This morning, my sister picked me up & we took Eli, the most loving wire haired Dachshund ever created, to the Park Glen Animal Clinic near Jean & Jack’s house to end his life.
In the late spring of 2000, my Omega Son Sam persisted in his pleas for another dog. I had made the same journey I made this morning with Flash the Wonder Dog & vowed I would never again attach myself to another dog only to have to say goodbye.
At that time, I still did not understand that endings are too often an integral part of relationships.
But Sam was, even then, very persuasive & we took a trip to CAPS, Citizens for Animal Protection, in search of a puppy. (This time, Mom, we need a boy. ) ( Flash the Wonder Dog as a female). Several of my friends had adopted animals from CAPS with fabulous experiences.
At CAPS, Sam kept gravitating toward dogs that looked like Flash the Wonder Dog & this I could not bear. I was with Flash when the vet put her down & her image was just too fresh in my mind.
A volunteer at CAPS suggested that we visit an adoption fair they were hosting at a nearby Petsmart.
And when Sam entered the store, he walked to the adoption area & zeroed in on one cage, shouting, “Dachshunds !”
In the cage were two tiny puppies. One black male, one brindle female. Their foster mother told me that they had been found on the side of the road by Animal Control.
A few weeks prior to our trek to find a puppy, I had taken Sam to see a friend’s newly acquired Dachshund puppies. As he played with them he asked my friend Ira:
What are their names?
I haven’t decided, yet, Ira replied, what do you think?
Niles & Frasier. I think they are Niles & Frasier.
And Niles & Frasier they became.
When the puppies’ foster mom let Sam hold the little black male, she took me aside & said:
Another family has put a hold on this puppy.
I looked over at my old soul of a son & as he was interacting with that black male puppy, children & dogs gathered around him. I thought about his old & yet so young a soul & I wondered how I was going to tell him that we might not be able to adopt his choice.
After a bit, as the children & dogs continued to gather around Sam, a CAPS representative took me aside & said,
The puppy’s foster mom has said she does not care about the hold from the other family. She wants your son to have the puppy.
When we got home with that little black male puppy after a mound of paperwork, & a kennel & toys & food, Sam suggested a name.
And I said:
His name is Eli.

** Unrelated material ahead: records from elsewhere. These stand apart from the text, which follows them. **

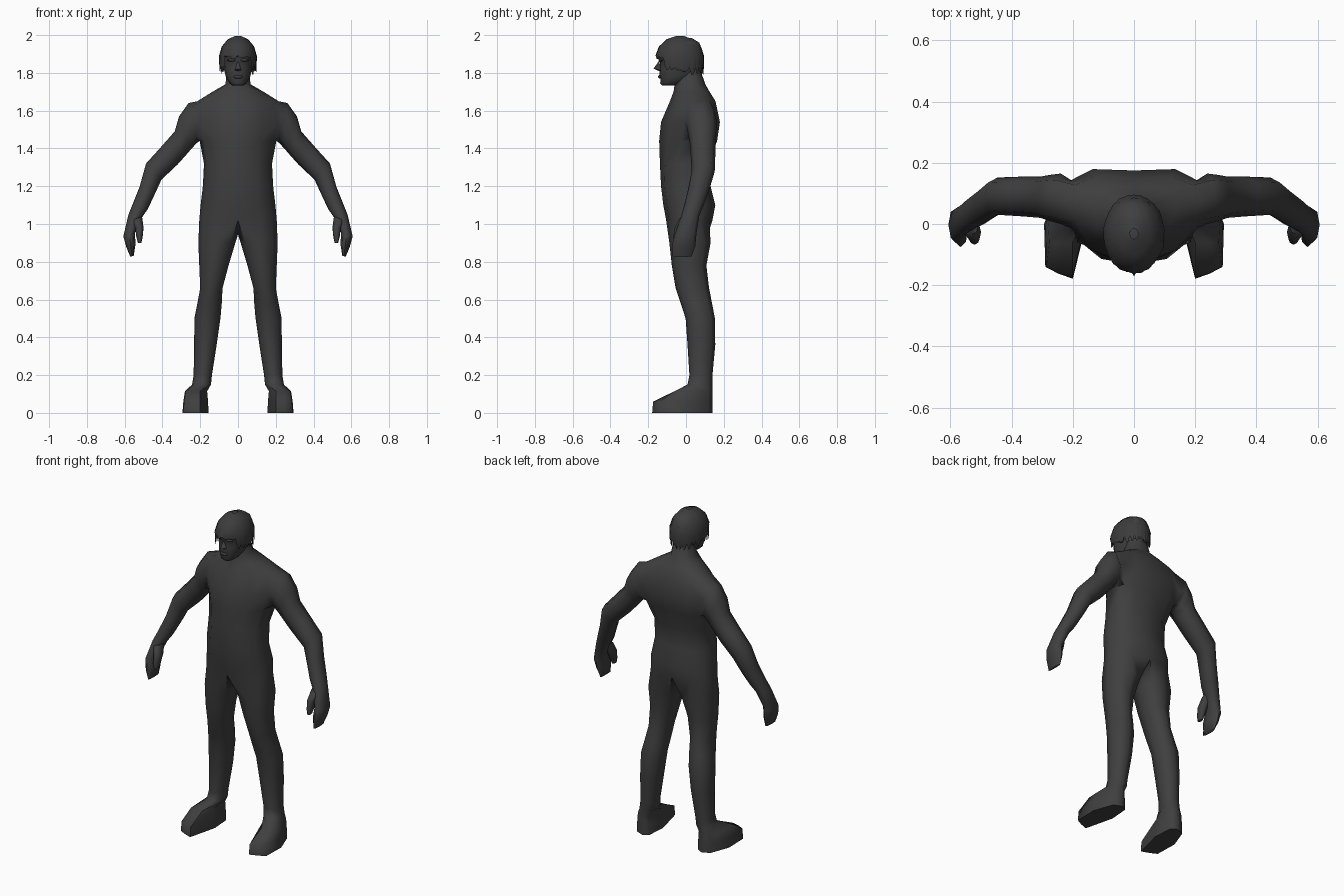
import bpy, bmesh, math, random
from mathutils import Vector

if "Cube" in bpy.data.objects:
    bpy.data.objects.remove(bpy.data.objects["Cube"])

random.seed(4)
S = 0.74  # diagonal factor of eight-sided rings


def material(name, v):
    m = bpy.data.materials.new(name)
    m.diffuse_color = (v, v, v, 1)
    m.use_nodes = True
    m.node_tree.nodes["Principled BSDF"].inputs["Base Color"].default_value = m.diffuse_color
    return m


SKIN = material("charcoal skin", 0.05)
HAIR = material("charcoal hair", 0.045)


def finish(bm, name, mat, mirror=True, angle=65):
    bmesh.ops.recalc_face_normals(bm, faces=bm.faces)
    me = bpy.data.meshes.new(name)
    bm.to_mesh(me)
    bm.free()
    ob = bpy.data.objects.new(name, me)
    bpy.context.collection.objects.link(ob)
    me.materials.append(mat)
    if mirror:
        mod = ob.modifiers.new("mirror", 'MIRROR')
        mod.merge_threshold = 0.0005
    bpy.ops.object.select_all(action='DESELECT')
    ob.select_set(True)
    bpy.context.view_layer.objects.active = ob
    bpy.ops.object.shade_smooth_by_angle(angle=math.radians(angle))
    return ob


def verts(bm, pts):
    return [bm.verts.new(p) for p in pts]


def bridge(bm, a, b, closed=True, skip=()):
    n = len(a)
    for i in range(n if closed else n - 1):
        if i not in skip:
            j = (i + 1) % n
            bm.faces.new((a[i], a[j], b[j], b[i]))


def half_ring(z, hw, yf, yb, shift=0.0):
    # seven points from front centre round the side to back centre
    pts = []
    for i in range(7):
        a = math.radians(-90 + 30 * i)
        c = 0.0 if i in (0, 6) else math.cos(a)
        pts.append((hw * c ** 0.8, (yf + yb) / 2 + (yb - yf) / 2 * math.sin(a) + shift * c, z))
    return pts


def arm_ring(ox, oz, ix, iz, yf, yb):
    # ring spanning an outer and an inner point, starting inner-front
    c = Vector(((ox + ix) / 2, (yf + yb) / 2, (oz + iz) / 2))
    u = Vector(((ox - ix) / 2, 0, (oz - iz) / 2))
    v = Vector((0, (yb - yf) / 2, 0))
    uv = [(-S, -S), (-1, 0), (-S, S), (0, 1), (S, S), (1, 0), (S, -S), (0, -1)]
    return [c + u * p + v * q for p, q in uv]


def leg_ring(z, xi, xo, yf, yb):
    xy = [(-S, -S), (0, -1), (S, -S), (1, 0), (S, S), (0, 1), (-S, S), (-1, 0)]
    return [((xi + xo) / 2 + (xo - xi) / 2 * p, (yf + yb) / 2 + (yb - yf) / 2 * q, z) for p, q in xy]


# ---- body: half torso with arm and leg grown from its openings
bm = bmesh.new()
torso = [verts(bm, half_ring(*r)) for r in [
    (1.02, .205, -.105, .14), (1.10, .198, -.12, .155), (1.20, .186, -.132, .13),
    (1.32, .180, -.138, .125, .02), (1.44, .203, -.142, .16, .05),
    (1.54, .235, -.132, .175, .05), (1.65, .215, -.085, .152, .04),
    (1.70, .135, -.066, .125, .02), (1.74, .066, -.06, .102), (1.82, .06, -.05, .075)]]
for k in range(len(torso) - 1):
    bridge(bm, torso[k], torso[k + 1], False, (2, 3) if k in (4, 5) else ())

# arm and hand
A, B, C = torso[4:7]
loop = [A[2], A[3], A[4], B[4], C[4], C[3], C[2], B[2]]
bm.verts.remove(B[3])
for r in [(.262, 1.64, .217, 1.43, .0, .165), (.312, 1.57, .245, 1.40, .01, .16),
          (.335, 1.49, .275, 1.365, .02, .155), (.41, 1.405, .32, 1.315, .025, .155),
          (.487, 1.32, .405, 1.235, .03, .152), (.52, 1.20, .442, 1.155, .01, .122),
          (.56, 1.10, .477, 1.08, -.012, .09), (.58, 1.05, .508, 1.035, -.025, .07),
          (.607, .935, .545, .955, -.06, .055), (.592, .88, .543, .89, -.075, .05),
          (.570, .826, .552, .832, -.07, .03)]:
    ring = verts(bm, arm_ring(*r))
    bridge(bm, loop, ring)
    loop = ring
bm.faces.new(loop)

# thumb
loop = None
for r in [(.565, 1.02, .508, 1.04, -.035, .03), (.545, .98, .500, .98, -.06, .005),
          (.538, .93, .505, .93, -.068, -.015), (.530, .90, .512, .90, -.066, -.03)]:
    ring = verts(bm, arm_ring(*r))
    if loop:
        bridge(bm, loop, ring)
    else:
        bm.faces.new(ring)
    loop = ring
bm.faces.new(loop)

# leg
loop = torso[0] + [bm.verts.new((0, .02, .945))]
rings = [leg_ring(*r) for r in [
    (.90, .014, .21, -.088, .13), (.78, .05, .205, -.075, .108), (.66, .082, .2, -.055, .122),
    (.58, .086, .215, -.028, .138), (.50, .093, .231, -.002, .153), (.36, .113, .232, .008, .155),
    (.20, .138, .235, .018, .14), (.15, .143, .243, .008, .14)]]
# foot, toes turned out
sole = [(.2, -.179), (.248, -.162), (.29, -.14), (.294, 0), (.25, .12), (.2, .141), (.165, .12), (.156, 0)]
for z, front, s in [(.115, -.06, .85), (.06, -.174, .95), (0, -.18, 1)]:
    rings.append([(.205 + (x - .205) * s, max(y, front), z) for x, y in sole])
for r in rings:
    ring = verts(bm, r)
    bridge(bm, loop, ring)
    loop = ring
bm.faces.new(loop)
finish(bm, "body", SKIN)

# ---- head
bm = bmesh.new()
rings = [verts(bm, half_ring(*r)) for r in [
    (1.732, .028, -.125, -.05), (1.745, .045, -.137, -.01), (1.765, .058, -.134, .03),
    (1.785, .066, -.142, .055), (1.82, .075, -.138, .075), (1.855, .08, -.138, .083),
    (1.875, .082, -.148, .086), (1.92, .084, -.146, .087), (1.96, .068, -.12, .07),
    (1.985, .03, -.07, .03)]]
for a, b in zip(rings, rings[1:]):
    bridge(bm, a, b, False)
bm.faces.new(rings[0])
bm.faces.new(rings[-1])
finish(bm, "head", SKIN)

# nose
bm = bmesh.new()
top, tip, base = verts(bm, [(0, -.142, 1.865), (0, -.172, 1.822), (0, -.136, 1.807)])
wing = bm.verts.new((.018, -.134, 1.815))
bm.faces.new((top, tip, wing))
bm.faces.new((tip, base, wing))
finish(bm, "nose", SKIN)


def blob(name, loc, size):
    bm = bmesh.new()
    bmesh.ops.create_uvsphere(bm, u_segments=8, v_segments=6, radius=1)
    for v in bm.verts:
        v.co = Vector([v.co[i] * size[i] + loc[i] for i in range(3)])
    return finish(bm, name, SKIN, mirror=loc[0] > 0)


blob("lips", (0, -.137, 1.779), (.026, .011, .009))
blob("ears", (.082, -.01, 1.835), (.009, .02, .03))
blob("brows", (.032, -.13, 1.868), (.026, .015, .008))

# ---- hair: layered tapering locks swept down from the crown
bm = bmesh.new()
for layer, count in ((0, 22), (1, 26)):
    for n in range(count):
        a = 2 * math.pi * (n + .5 * layer) / count
        facing = math.sin(a)  # -1 front, +1 back
        end = 1.885 if facing < -.72 else 1.815 - .025 * max(facing, 0)
        end += random.uniform(-.012, .018)
        grow = .93 + .05 * layer + random.uniform(0, .03)
        width = 2 * math.pi / count * .72
        prev = None
        for t in (0.06, .25, .45, .65, .85, 1.0):
            if t < .7:  # dome
                e = t / .7 * math.pi / 2
                rad, z = math.sin(e), 1.875 + .122 * math.cos(e) * (.97 + .03 * layer)
            else:  # hanging end
                rad, z = 1 - .04 * (t - .7) / .3, 1.875 + (end - 1.875) * (t - .7) / .3
            w = width * (1 if t < .8 else .8 if t < .95 else .12)
            row = []
            for side in (-1, 0, 1):
                b = a + side * w
                k = rad * grow * (1 + (.025 if side == 0 else 0))
                row.append((.1 * k * math.cos(b), -.032 + .128 * k * math.sin(b), z))
            row = verts(bm, row)
            if prev:
                bridge(bm, prev, row, False)
            prev = row
ob = finish(bm, "hair", HAIR, mirror=False, angle=50)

And Eli he became.
Eli was a sweet, sweet soul. Fraught with abandonment issues. Understandable, given the fact that he was dumped with his litter mate on the side of a road.
Eli loved children & chasing squirrels & birds & motorcycles. He barked furiously at anyone he thought was an intruder. So many times I had to remind him that he was not a Doberman.
Eli loved toys that squeaked & playing ball & my brother John. John used to say that Eli watched out of our front windows for my car & my arrival home from work.
In his youth, Eli slept on my chest. Then he moved to my feet. Last night, he curled up next to me & let me keep my hand against him.
It was time to let Eli go. He was blind, still fraught with abandonment issues, plagued by allergies & in pain. He lived a grand life. His adorable face was etched in grey.
But he no longer chased squirrels & birds or played with toys that squeaked. He was weary.
Tonight, I will settle myself into the Futon next to Jean’s bed alone.
And remember that late spring afternoon with Sam & a vision of Eli as a puppy, skipping & bouncing in the grass of Jean & Jack’s back yard.
RIP, my friend.